In some quarters, this might revive the debate about the wisdom of Netanyahu’s choice that, as his critics pointed out at the time, certainly enhanced the prestige of Hamas and strengthened their grip on Palestinian public opinion. Even if Netanyahu could never have willingly consigned a conscript like Shalit to unending imprisonment or death, those arguments were correct as far as they went. But the real reason to revisit the Shalit episode is not to second-guess the deal but to get a better understanding of Palestinian political culture and the slim chances for peace.
The point of Hamas’s chest-thumping 12 months after the Shalit deal is not to twit Netanyahu. As much as many serious thinkers bewailed the ransom, bringing Shalit home to his family only enhanced his popularity. Any reminder of this tough decision actually helps the prime minister as he prepares for a re-election campaign in which the opposition has no credible opponent for the country’s leadership.
What Hamas is doing with its histrionics is to puff its own reputation on the Palestinian street. With the prestige of its Fatah rivals on the decline and the Palestinian Authority seen as a bankrupt and corrupt failed state in the making, Hamas looks to remind ordinary Palestinians that they have done what Mahmoud Abbas cannot do: humiliate Israel and inflict pain and suffering on the Jewish people. Indeed, with Hamas being challenged by even more radical Islamist groups such as Islamic Jihad and other splinter groups, Gaza’s rulers see their key to popularity in reinforcing their image as the tormenters of Israel.

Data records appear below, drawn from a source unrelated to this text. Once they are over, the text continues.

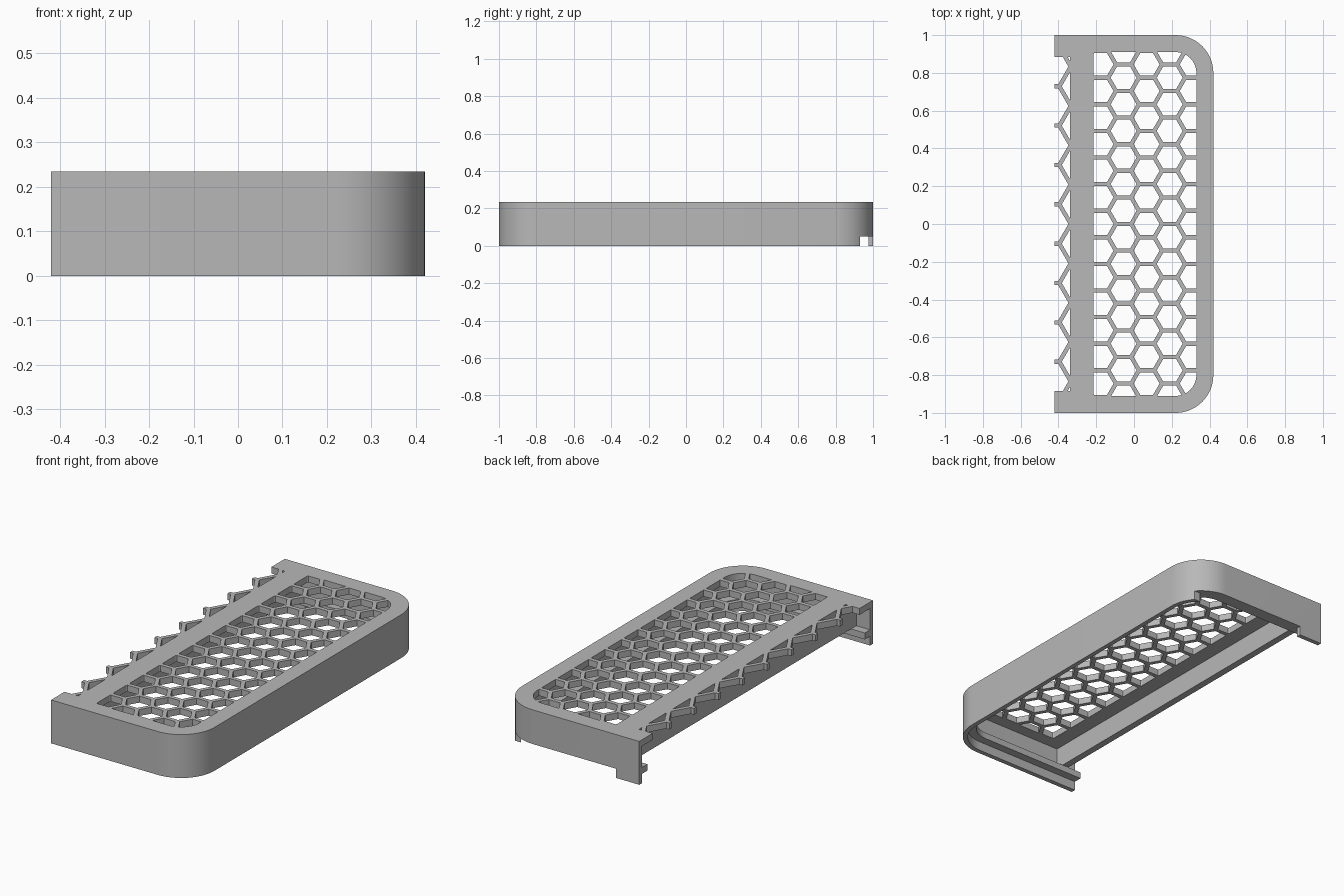
import bpy, bmesh, math

cube = bpy.data.objects.get("Cube")
if cube:
    bpy.data.objects.remove(cube, do_unlink=True)

grey = bpy.data.materials.new("plain grey")
grey.use_nodes = True
grey.diffuse_color = (0.48, 0.48, 0.48, 1)
grey.node_tree.nodes["Principled BSDF"].inputs["Base Color"].default_value = grey.diffuse_color

X0, X1, Y1 = -0.42, 0.42, 1.0      # open side, rounded side, half length
HEIGHT, PLATE_Z = 0.235, 0.2
RADIUS, WALL, BAR = 0.2, 0.025, 0.022


def prism(name, loops, z0, z1):
    """Extrude flat outlines upward into one object."""
    bm = bmesh.new()
    for loop in loops:
        face = bm.faces.new([bm.verts.new((x, y, z0)) for x, y in loop])
        top = bmesh.ops.extrude_face_region(bm, geom=[face])["geom"]
        bmesh.ops.translate(bm, vec=(0, 0, z1 - z0),
                            verts=[g for g in top if isinstance(g, bmesh.types.BMVert)])
    bmesh.ops.recalc_face_normals(bm, faces=bm.faces)
    mesh = bpy.data.meshes.new(name)
    bm.to_mesh(mesh)
    bm.free()
    mesh.materials.append(grey)
    obj = bpy.data.objects.new(name, mesh)
    bpy.context.collection.objects.link(obj)
    return obj


def boolean(obj, tool, operation):
    """Apply a boolean and discard the tool."""
    mod = obj.modifiers.new("cut", "BOOLEAN")
    mod.operation, mod.object, mod.solver = operation, tool, "EXACT"
    bpy.context.view_layer.update()
    graph = bpy.context.evaluated_depsgraph_get()
    mesh = bpy.data.meshes.new_from_object(obj.evaluated_get(graph))
    obj.modifiers.clear()
    obj.data = mesh
    bpy.data.objects.remove(tool, do_unlink=True)


def outline(left, right, half, radius, steps=16):
    """Rectangle with its two +x corners rounded, open along the left."""
    pts = [(left, -half)]
    for sign in (-1, 1):
        for i in range(steps + 1):
            a = math.pi / 2 * i / steps
            if sign < 0:
                a -= math.pi / 2
            pts.append((right - radius + radius * math.cos(a),
                        sign * (half - radius) + radius * math.sin(a)))
    return pts + [(left, half)]


def inset(d):
    return outline(X0, X1 - d, Y1 - d, RADIUS - d)


def band(name, d0, d1, z0, z1):
    """Strip following the outer outline between two insets."""
    return prism(name, [inset(d0) + inset(d1)[::-1]], z0, z1)


def box(name, x0, x1, y0, y1, z0, z1):
    return prism(name, [[(x0, y0), (x1, y0), (x1, y1), (x0, y1)]], z0, z1)


def honeycomb(pitch, x_start, columns, first_offset, rows):
    """Hexagonal hole outlines, alternate columns shifted by half a pitch."""
    r = (pitch - BAR) / math.sqrt(3)
    loops = []
    for c in range(columns):
        cx = x_start + c * pitch * math.sqrt(3) / 2
        shift = first_offset if c % 2 == 0 else 0.5 - first_offset
        for k in range(-rows, rows + 1):
            cy = (k + shift) * pitch
            loops.append([(cx + r * math.cos(math.pi / 3 * i),
                           cy + r * math.sin(math.pi / 3 * i)) for i in range(6)])
    return loops


# Top plate with the main grille and the half grille on the open side
plate = prism("top_grille", [inset(0)], PLATE_Z, HEIGHT)
main_holes = prism("main_holes", honeycomb(0.1408, -0.177, 5, 0, 8), 0.1, 0.3)
boolean(main_holes, prism("window", [outline(-0.215, 0.33, 0.91, 0.11)], 0.15, 0.28), "INTERSECT")
boolean(plate, main_holes, "DIFFERENCE")
side_holes = prism("side_holes", honeycomb(0.2083, -0.455, 2, 0, 5), 0.1, 0.3)
boolean(side_holes, box("side_window", -0.5, -0.338, -0.885, 0.885, 0.15, 0.28), "INTERSECT")
boolean(plate, side_holes, "DIFFERENCE")

# Outer wall, with a long notch along the bottom of the back
wall = band("outer_wall", 0, WALL, 0, PLATE_Z)
boolean(wall, box("notch", -0.28, 0.6, 0.93, 1.1, -0.1, 0.05), "DIFFERENCE")

# Inner clip rail and the dividing wall
rail = band("inner_rail", WALL, 0.07, 0.05, 0.085)
divider = box("divider", -0.338, -0.3, -Y1 + WALL, Y1 - WALL, 0.085, PLATE_Z)

# Smooth the rounded corners, keep every other edge sharp
bpy.ops.object.select_all(action="DESELECT")
for obj in (plate, wall, rail, divider):
    obj.select_set(True)
bpy.context.view_layer.objects.active = plate
bpy.ops.object.shade_smooth_by_angle(angle=math.radians(30))
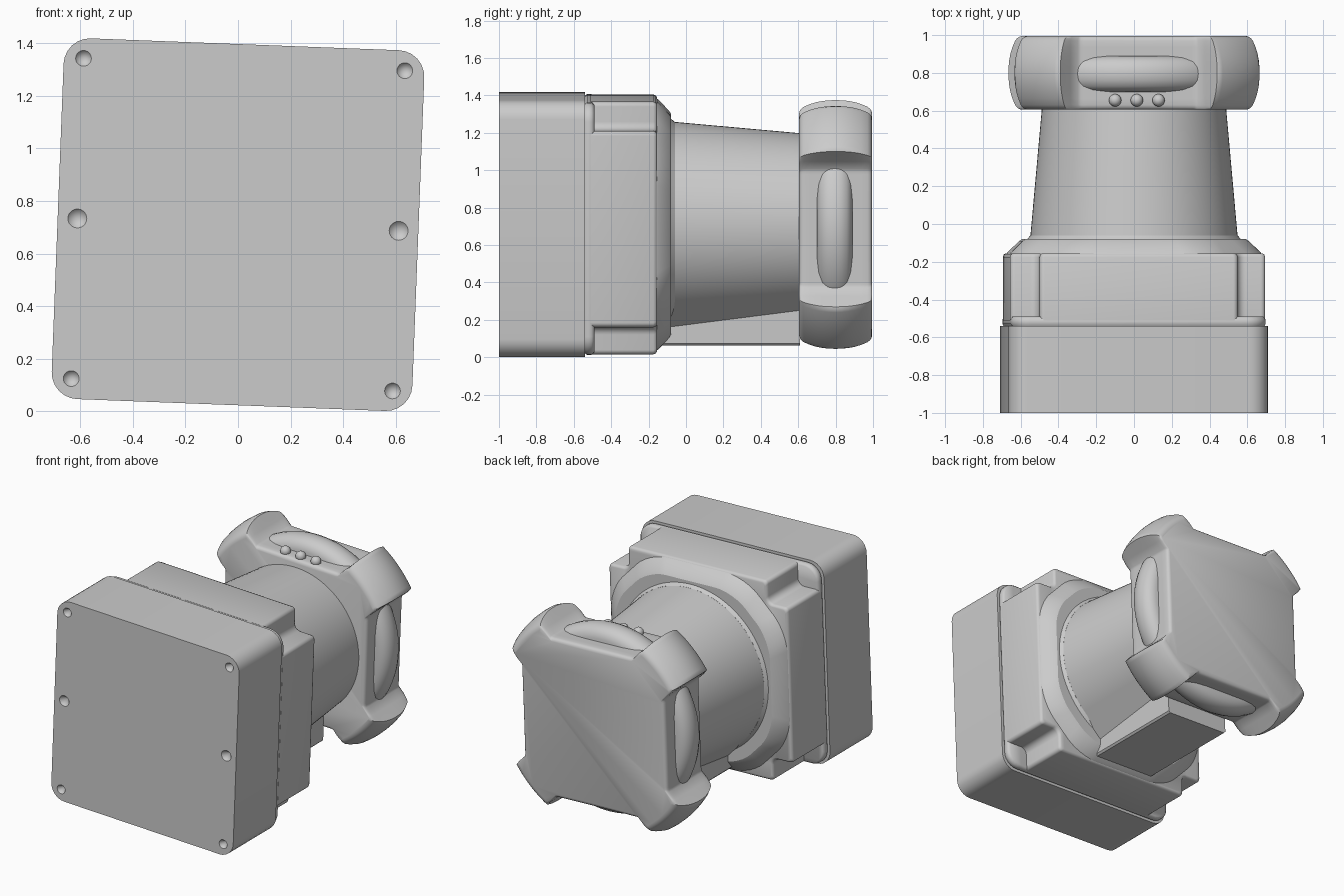
import bpy, bmesh, math
from mathutils import Matrix, Vector

cube = bpy.data.objects.get("Cube")
if cube:
    bpy.data.objects.remove(cube, do_unlink=True)

grey = bpy.data.materials.new("light_grey")
grey.use_nodes = True
GREY = (0.6, 0.6, 0.6, 1)
grey.diffuse_color = GREY
grey.node_tree.nodes["Principled BSDF"].inputs["Base Color"].default_value = GREY

# The whole device leans slightly about its long axis
PLACE = Matrix.Translation((0, 0, 0.71)) @ Matrix.Rotation(math.radians(2.2), 4, 'Y')


def finish(name, bm, angle=30):
    bmesh.ops.recalc_face_normals(bm, faces=bm.faces)
    bm.transform(PLACE)
    mesh = bpy.data.meshes.new(name)
    bm.to_mesh(mesh)
    bm.free()
    mesh.materials.append(grey)
    obj = bpy.data.objects.new(name, mesh)
    bpy.context.collection.objects.link(obj)
    smooth(obj, angle)
    return obj


def smooth(obj, angle=30):
    bpy.ops.object.select_all(action='DESELECT')
    obj.select_set(True)
    bpy.context.view_layer.objects.active = obj
    bpy.ops.object.shade_smooth_by_angle(angle=math.radians(angle))


def loft(name, sections, angle=30):
    """Skin matching (x, z) outlines placed along y, closed with flat caps."""
    bm = bmesh.new()
    rings = [[bm.verts.new((x, y, z)) for x, z in pts] for y, pts in sections]
    for a, b in zip(rings, rings[1:]):
        for i in range(len(a)):
            j = (i + 1) % len(a)
            bm.faces.new((a[i], a[j], b[j], b[i]))
    bm.faces.new(rings[0])
    bm.faces.new(rings[-1])
    return finish(name, bm, angle)


def rounded(corners, cut, steps=6):
    """Polygon with each corner replaced by an arc; cut is one value or one per corner."""
    pts = []
    for i, c in enumerate(corners):
        d = cut[i] if isinstance(cut, list) else cut
        c = Vector(c)
        a = c + (Vector(corners[i - 1]) - c).normalized() * d
        b = c + (Vector(corners[(i + 1) % len(corners)]) - c).normalized() * d
        for k in range(steps + 1):
            t = k / steps
            wa, wc, wb = (1 - t) ** 2, 1.4 * t * (1 - t), t * t
            pts.append((a * wa + c * wc + b * wb) / (wa + wc + wb))
    return pts


def four_way(pts):
    """Repeat a corner's points around the four quarter turns."""
    out = []
    for _ in range(4):
        out += pts
        pts = [(-z, x) for x, z in pts]
    return out


def square(h, r):
    return rounded(four_way([(h, h)]), r)


def cross(h, n):
    return rounded(four_way([(h, n), (n, n), (n, h)]), [0.025, 0.045, 0.025] * 4)


def octagon(h, c):
    return rounded(four_way([(h, h - c), (h - c, h)]), 0.13)


def circle(r, n=96):
    return [(r * math.cos(math.tau * i / n), r * math.sin(math.tau * i / n)) for i in range(n)]


# Base box with conical screw recesses
base = loft("base_box", [(-1, square(0.687, 0.1)), (-0.54, square(0.687, 0.1))])
bm = bmesh.new()
for x in (-0.612, 0.612):
    for z, r in ((-0.61, 0.03), (0, 0.036), (0.61, 0.03)):
        spot = Matrix.Translation((x, -1, z)) @ Matrix.Rotation(math.pi / 2, 4, 'X')
        bmesh.ops.create_cone(bm, cap_ends=True, segments=24, radius1=0, radius2=r * 2,
                              depth=0.08, matrix=spot)
cutter = finish("screw_recess_cutter", bm)
cutter.hide_render = True
mod = base.modifiers.new("screw_recesses", 'BOOLEAN')
mod.operation = 'DIFFERENCE'
mod.solver = 'EXACT'
mod.object = cutter
bpy.context.view_layer.objects.active = base
bpy.ops.object.modifier_apply(modifier=mod.name)
bpy.data.objects.remove(cutter, do_unlink=True)
smooth(base)

# Housing: a thin flange, then a block with notched corners
loft("housing_flange", [(-0.545, square(0.665, 0.09)), (-0.53, square(0.675, 0.1)),
                        (-0.505, square(0.675, 0.1)), (-0.49, square(0.662, 0.09))], 50)
loft("housing_block", [(-0.51, cross(0.676, 0.525)), (-0.175, cross(0.676, 0.525)),
                       (-0.161, cross(0.671, 0.52)), (-0.155, cross(0.66, 0.51))], 50)

# Sloped collar around the neck
loft("collar", [(-0.165, octagon(0.668, 0.3)), (-0.15, octagon(0.662, 0.3)),
                (-0.09, octagon(0.6, 0.27)), (-0.08, octagon(0.585, 0.265))], 28)


# Tapered neck
def neck_radius(y):
    return 0.543 - 0.09 * y


loft("neck", [(y, circle(neck_radius(y))) for y in (-0.1, 0.61)])
bead = [(-0.085, 0.57), (-0.07, 0.557), (-0.06, 0.549)]
loft("neck_fillet", [(y, circle(r)) for y, r in bead])


# Keel below the neck, tangent to it
def keel(y):
    r = neck_radius(y)
    t = r * math.sqrt(0.5)
    half = [(t, -t), (0.24, 0.24 - 2 * t), (0.24, -0.628), (0.228, -0.64)]
    return [(0, 0)] + half + [(-x, z) for x, z in reversed(half)]


loft("keel", [(y, keel(y)) for y in (-0.14, 0.61)])

# Head with four rounded corner lobes and a recess on each side
FLOOR, HALF, SLOPE, SOFT = 0.54, 0.32, 0.85, 45


def head_outline(y, inset, count=320):
    rim = 0.78 - 0.065 * ((y - 0.8) / 0.195) ** 2
    pts = []
    for i in range(count):
        a = math.tau * i / count
        f = abs((a + math.pi / 4) % (math.pi / 2) - math.pi / 4)
        r = rim
        if math.tan(f) < SLOPE - 0.01:
            floor = FLOOR / math.cos(f)
            wall = (FLOOR * SLOPE - HALF) / (SLOPE - math.tan(f)) / math.cos(f)
            side = (floor ** SOFT + wall ** SOFT) ** (1 / SOFT)
            r = (side ** -SOFT + rim ** -SOFT) ** (-1 / SOFT)
        pts.append(((r - inset) * math.cos(a), (r - inset) * math.sin(a)))
    return pts


EDGE = [(0, 0.025), (0.004, 0.012), (0.012, 0.004), (0.025, 0)]
stations = [(0.605 + d, i) for d, i in EDGE]
stations += [(0.63 + 0.034 * k, 0) for k in range(1, 10)]
stations += [(0.995 - d, i) for d, i in reversed(EDGE)]
loft("head", [(y, head_outline(y, i)) for y, i in stations], 50)

# Ring whose arcs show as a grip in each recess
ring = [(0.7, 0.5), (0.7, 0.56), (0.71, 0.59), (0.73, 0.613), (0.76, 0.627), (0.795, 0.632)]
ring += [(1.59 - y, r) for y, r in reversed(ring[:-1])]
loft("grip_ring", [(y, circle(r, 128)) for y, r in ring], 60)

# Three round buttons on the upper side
for i in (-1, 0, 1):
    bm = bmesh.new()
    bmesh.ops.create_uvsphere(bm, u_segments=24, v_segments=12, radius=0.033,
                              matrix=Matrix.Translation((i * 0.115 - 0.006, 0.655, 0.548)))
    finish("button_%d" % (i + 2), bm, 60)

This is important not just because it makes the reliance placed on Abbas and the PA by both Israel and the West look like a shaky proposition but also because it highlights what is still the key to winning the hearts and minds of the Palestinian street: anti-Jewish violence.
The competition between Hamas and Fatah is seen not just in their on-again, off-again attempts to form a unity government but in the way the two churn out anti-Semitic invective in their official media and broadcast outlets.
What friends of Israel ought to remember most about the Shalit deal was not so much the horror of murderers being released by Israel to the consternation of the families of terror victims but the joyous welcome that those who killed without mercy received when they returned to Gaza.
So long as Palestinian groups can only curry favor with their people by boasting of killing or kidnapping Jews rather than by trying to give them a better life (something a genuine moderate like PA Prime Minister Salam Fayyad knows only too well), talk about peace between Israelis and Palestinians is futile. That is something the majority of Israelis have come to understand and is one of the reasons why Netanyahu is an overwhelming favorite for re-election. It is to be hoped that this is also a lesson that either Barack Obama or Mitt Romney will take to heart if they are tempted next year to begin another campaign of pressure against Israel to make concessions to Palestinians who have no interest in peace.